Is this the hot water line, the cold water line, the engine cooling
water, or the deck wash pump discharge line?
|Our galley faucet is original to the boat--it's now 33 years old. I have repaired |
the faucet controls once before and the spout has been leaking near its
base for some time now. It's time to upgrade it!
In preparation for cruising the Bahamas, we decided to add a second faucet to handle salt water--this additional faucet will be connected to the deck wash system that is already in place. This will allow us to wash dishes using salt water and rinse them with fresh water (to conserve fresh water consumption).
I chose Scandvik's Model #10050 for this application. It is part of the same family of faucets as the Model #10422. The spout does not swivel for this model and it comes with a 1/2-inch NPS threaded shaft. Both new faucets were purchased from Defender. When we connect this faucet in the spring, we will use a 1/2-inch female NPS-to-5/8-inch hose barb fitting which we already purchased.
|I also purchased this faucet (Model #10050) from Defender |
for the salt water tap at the galley sink.
(Photo courtesy of Scandvik)
Removing the Old Faucet
The access to remove the existing galley faucet is through the middle cabinet door under the port galley sink--it is 10 inches wide and 12 inches high. The connections to the faucet are behind the 9-1/2-inch deep double sink (20 inches from the cabinet door) and the removal of the hose and the fittings had to be done blind.
|This is the area in which to perform the faucet replacement--it is 10 inches wide, |
12 inches high, and 20 inches deep. Like any other boat
project, the work area is very cramped.
Installing Two New Faucets
I installed the new fresh water faucet first.

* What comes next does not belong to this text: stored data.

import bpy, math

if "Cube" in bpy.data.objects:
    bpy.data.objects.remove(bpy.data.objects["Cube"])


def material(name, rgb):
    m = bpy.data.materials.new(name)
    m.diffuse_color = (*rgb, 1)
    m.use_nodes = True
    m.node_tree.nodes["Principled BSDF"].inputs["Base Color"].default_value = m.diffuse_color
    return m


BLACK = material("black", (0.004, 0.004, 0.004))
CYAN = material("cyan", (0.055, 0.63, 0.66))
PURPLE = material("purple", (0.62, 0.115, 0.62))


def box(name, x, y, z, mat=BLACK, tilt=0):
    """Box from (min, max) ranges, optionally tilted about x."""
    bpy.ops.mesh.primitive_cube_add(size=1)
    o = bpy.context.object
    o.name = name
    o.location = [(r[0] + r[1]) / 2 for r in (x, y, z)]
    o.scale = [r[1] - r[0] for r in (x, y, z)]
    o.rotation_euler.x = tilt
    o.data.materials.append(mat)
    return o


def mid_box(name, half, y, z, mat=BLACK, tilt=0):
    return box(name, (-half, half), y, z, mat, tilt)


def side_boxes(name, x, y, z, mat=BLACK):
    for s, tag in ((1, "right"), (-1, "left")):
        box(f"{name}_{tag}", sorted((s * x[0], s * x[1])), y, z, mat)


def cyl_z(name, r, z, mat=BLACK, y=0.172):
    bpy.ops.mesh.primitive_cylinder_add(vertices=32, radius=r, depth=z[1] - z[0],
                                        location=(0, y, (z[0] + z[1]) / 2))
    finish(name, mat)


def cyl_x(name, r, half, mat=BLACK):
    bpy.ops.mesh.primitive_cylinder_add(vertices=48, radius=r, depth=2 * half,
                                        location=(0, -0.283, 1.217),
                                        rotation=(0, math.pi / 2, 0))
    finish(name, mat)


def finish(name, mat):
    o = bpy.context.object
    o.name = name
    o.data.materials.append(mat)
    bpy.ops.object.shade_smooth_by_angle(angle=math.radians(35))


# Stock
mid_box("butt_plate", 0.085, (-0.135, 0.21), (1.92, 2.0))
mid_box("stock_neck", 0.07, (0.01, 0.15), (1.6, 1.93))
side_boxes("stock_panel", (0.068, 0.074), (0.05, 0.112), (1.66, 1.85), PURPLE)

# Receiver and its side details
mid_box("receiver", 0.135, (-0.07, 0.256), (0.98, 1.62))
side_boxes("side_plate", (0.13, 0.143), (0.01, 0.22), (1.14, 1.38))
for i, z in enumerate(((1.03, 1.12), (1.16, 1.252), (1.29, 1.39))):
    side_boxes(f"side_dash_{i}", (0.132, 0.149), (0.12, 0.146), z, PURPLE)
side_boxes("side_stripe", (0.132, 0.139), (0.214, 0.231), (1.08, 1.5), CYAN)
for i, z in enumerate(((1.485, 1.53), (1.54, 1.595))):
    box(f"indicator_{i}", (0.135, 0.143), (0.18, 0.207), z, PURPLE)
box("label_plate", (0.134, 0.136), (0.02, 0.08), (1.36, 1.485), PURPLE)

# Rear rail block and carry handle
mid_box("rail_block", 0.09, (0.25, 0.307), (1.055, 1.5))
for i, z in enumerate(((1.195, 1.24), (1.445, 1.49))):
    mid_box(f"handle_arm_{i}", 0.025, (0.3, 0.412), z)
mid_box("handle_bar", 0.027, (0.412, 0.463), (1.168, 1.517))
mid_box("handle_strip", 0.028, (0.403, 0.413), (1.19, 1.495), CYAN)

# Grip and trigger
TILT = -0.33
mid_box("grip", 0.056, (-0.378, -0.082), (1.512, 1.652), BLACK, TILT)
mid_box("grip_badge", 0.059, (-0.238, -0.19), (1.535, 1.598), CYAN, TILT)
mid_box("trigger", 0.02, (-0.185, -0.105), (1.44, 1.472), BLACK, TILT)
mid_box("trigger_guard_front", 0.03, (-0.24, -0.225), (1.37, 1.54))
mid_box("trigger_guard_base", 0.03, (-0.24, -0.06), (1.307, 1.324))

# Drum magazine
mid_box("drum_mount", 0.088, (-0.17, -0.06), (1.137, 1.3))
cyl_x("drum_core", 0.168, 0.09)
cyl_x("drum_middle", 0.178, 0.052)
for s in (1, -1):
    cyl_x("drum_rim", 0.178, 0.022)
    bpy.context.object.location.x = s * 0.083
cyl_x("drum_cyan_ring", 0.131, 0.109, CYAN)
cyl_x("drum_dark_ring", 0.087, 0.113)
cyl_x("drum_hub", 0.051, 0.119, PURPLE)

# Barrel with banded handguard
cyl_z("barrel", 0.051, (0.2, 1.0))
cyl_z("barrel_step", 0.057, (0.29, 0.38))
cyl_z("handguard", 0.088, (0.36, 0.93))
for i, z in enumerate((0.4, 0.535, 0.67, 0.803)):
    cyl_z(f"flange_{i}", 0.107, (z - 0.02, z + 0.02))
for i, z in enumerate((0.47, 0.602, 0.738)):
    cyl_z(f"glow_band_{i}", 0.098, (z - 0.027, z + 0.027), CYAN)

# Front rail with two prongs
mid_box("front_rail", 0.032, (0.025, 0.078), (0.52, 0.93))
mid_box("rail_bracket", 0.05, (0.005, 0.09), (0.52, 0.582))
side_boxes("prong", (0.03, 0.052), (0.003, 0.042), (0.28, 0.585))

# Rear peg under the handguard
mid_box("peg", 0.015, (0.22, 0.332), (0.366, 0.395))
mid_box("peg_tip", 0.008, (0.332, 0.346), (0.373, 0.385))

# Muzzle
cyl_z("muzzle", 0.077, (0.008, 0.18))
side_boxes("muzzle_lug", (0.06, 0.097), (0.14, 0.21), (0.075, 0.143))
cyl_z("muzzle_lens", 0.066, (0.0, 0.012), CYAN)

I had to shorten the original hot and cold water feed lines to accommodate the added length of the hoses supplied with the new faucet.

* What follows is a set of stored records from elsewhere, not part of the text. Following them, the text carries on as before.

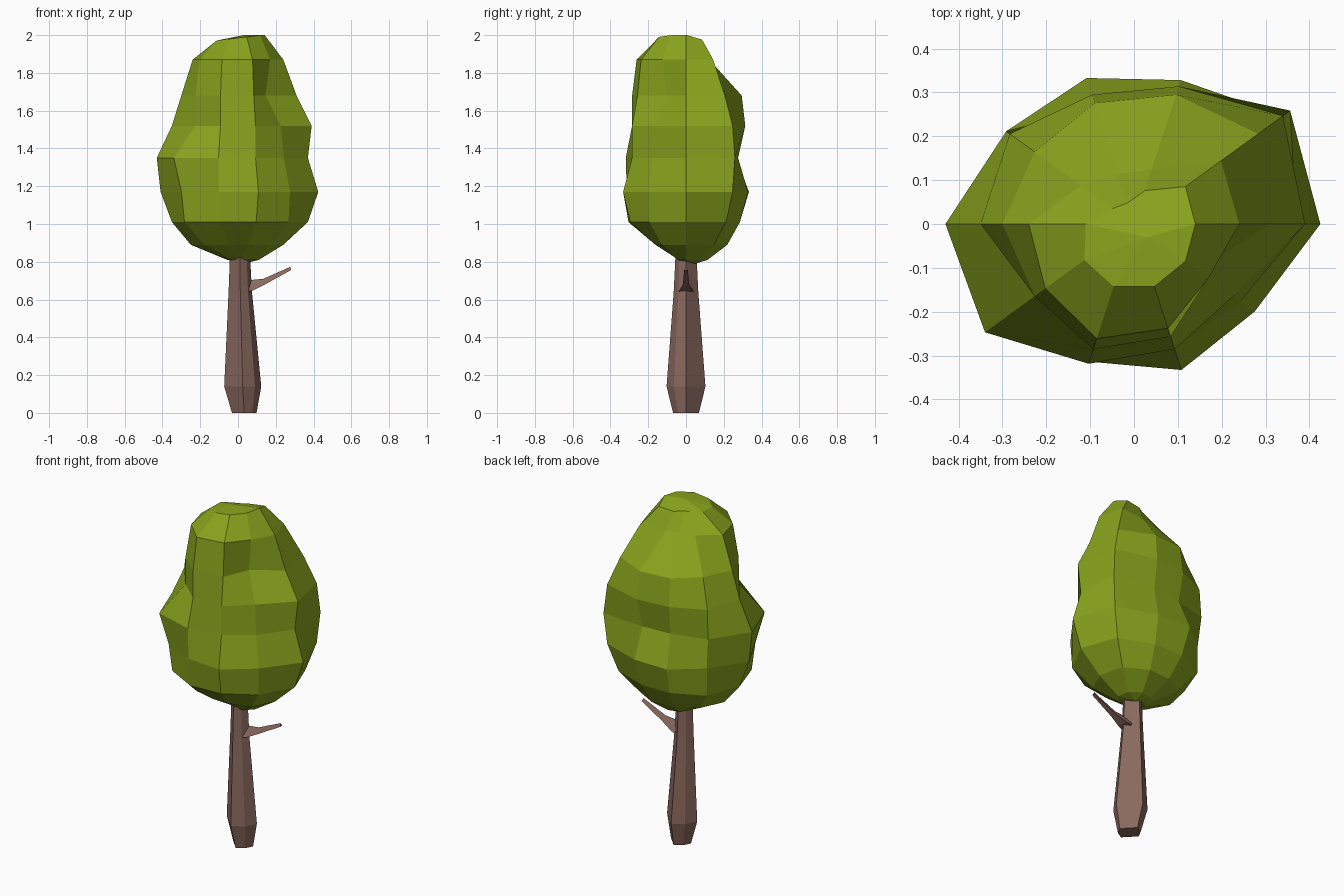
import bpy, bmesh
from math import cos, sin, tau

if "Cube" in bpy.data.objects:
    bpy.data.objects.remove(bpy.data.objects["Cube"])


def material(name, color):
    m = bpy.data.materials.new(name)
    m.diffuse_color = (*color, 1)
    m.use_nodes = True
    m.node_tree.nodes["Principled BSDF"].inputs["Base Color"].default_value = m.diffuse_color
    return m


def loft(name, rings, mat, bottom=None, top=None):
    """Skin rings listed bottom to top; ends close with a pole or a flat cap."""
    bm = bmesh.new()
    rows = [[bm.verts.new(p) for p in ring] for ring in rings]
    n = len(rows[0])
    for a, b in zip(rows, rows[1:]):
        for i in range(n):
            j = (i + 1) % n
            bm.faces.new((a[i], a[j], b[j], b[i]))
    for row, pole in ((rows[0], bottom), (rows[-1], top)):
        if pole:
            v = bm.verts.new(pole)
            for i in range(n):
                bm.faces.new((row[i], row[(i + 1) % n], v))
        else:
            bm.faces.new(row)
    bmesh.ops.recalc_face_normals(bm, faces=bm.faces)
    mesh = bpy.data.meshes.new(name)
    bm.to_mesh(mesh)
    bm.free()
    mesh.materials.append(mat)
    obj = bpy.data.objects.new(name, mesh)
    bpy.context.collection.objects.link(obj)
    return obj


leaf = material("leaf_green", (0.25, 0.37, 0.012))
bark = material("bark_brown", (0.25, 0.14, 0.11))

# Crown: ten-sided lumpy ball, each ring is a height and its radii
crown = [
    (0.81, (.11, .12, .12, .10, .07, .05, .04, .03, .04, .08)),
    (0.89, (.24, .25, .23, .22, .23, .25, .22, .17, .17, .22)),
    (1.01, (.37, .36, .30, .30, .34, .35, .35, .32, .31, .33)),
    (1.17, (.425, .42, .345, .35, .34, .41, .37, .33, .35, .34)),
    (1.35, (.37, .44, .29, .28, .36, .43, .42, .335, .30, .30)),
    (1.52, (.39, .42, .33, .31, .35, .35, .28, .30, .30, .28)),
    (1.68, (.31, .35, .31, .29, .28, .30, .28, .30, .27, .18)),
    (1.87, (.24, .245, .13, .12, .15, .24, .25, .275, .25, .21)),
    (1.985, (.14, .145, .08, .05, .06, .11, .14, .15, .15, .145)),
]
rings = [[(r * cos(tau * k / 10), r * sin(tau * k / 10), z)
          for k, r in enumerate(radii)] for z, radii in crown]
# Tilt the top ring so that it falls away to the back and left
rings[-1] = [(x, y, z + 0.12 * x - 0.27 * max(y, 0)) for x, y, z in rings[-1]]
loft("crown", rings, leaf, bottom=(0.03, 0.05, 0.79), top=(0.03, -0.03, 2.0))

# Trunk: skewed hexagon, swelling just above the ground and tapering up
hexagon = [(1, 0), (0, 1.05), (-0.66, 0.66), (-1, 0), (0, -1.05), (0.66, -0.66)]
sections = [(0.0, 0.033, 0.065), (0.14, 0.025, 0.098), (0.64, 0.012, 0.062), (0.90, 0.01, 0.05)]
rings = [[(cx + r * x, r * y, z) for x, y in hexagon] for z, cx, r in sections]
loft("trunk", rings, bark)

# Branch: three-sided twig sweeping out and up, flat side below
path = [(0.04, 0.665, 0.047), (0.075, 0.667, 0.036), (0.14, 0.69, 0.02), (0.28, 0.762, 0.011)]
rings = [[(x - 0.3 * r * sin(a), r * cos(a), z + r * sin(a))
          for a in (tau / 4, tau * 7 / 12, tau * 11 / 12)] for x, z, r in path]
loft("branch", rings, bark)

|This image is looking up in back of the double sinks--the image is distorted |
somewhat by the wide angle lens that was used. All the work
in this area had to be done blind.
Interesting Facts About the World's Water
This project took one day to complete and cost less than $300. The project was a little more difficult because we are currently living on board and our pressurized water system had to be shutdown for the day.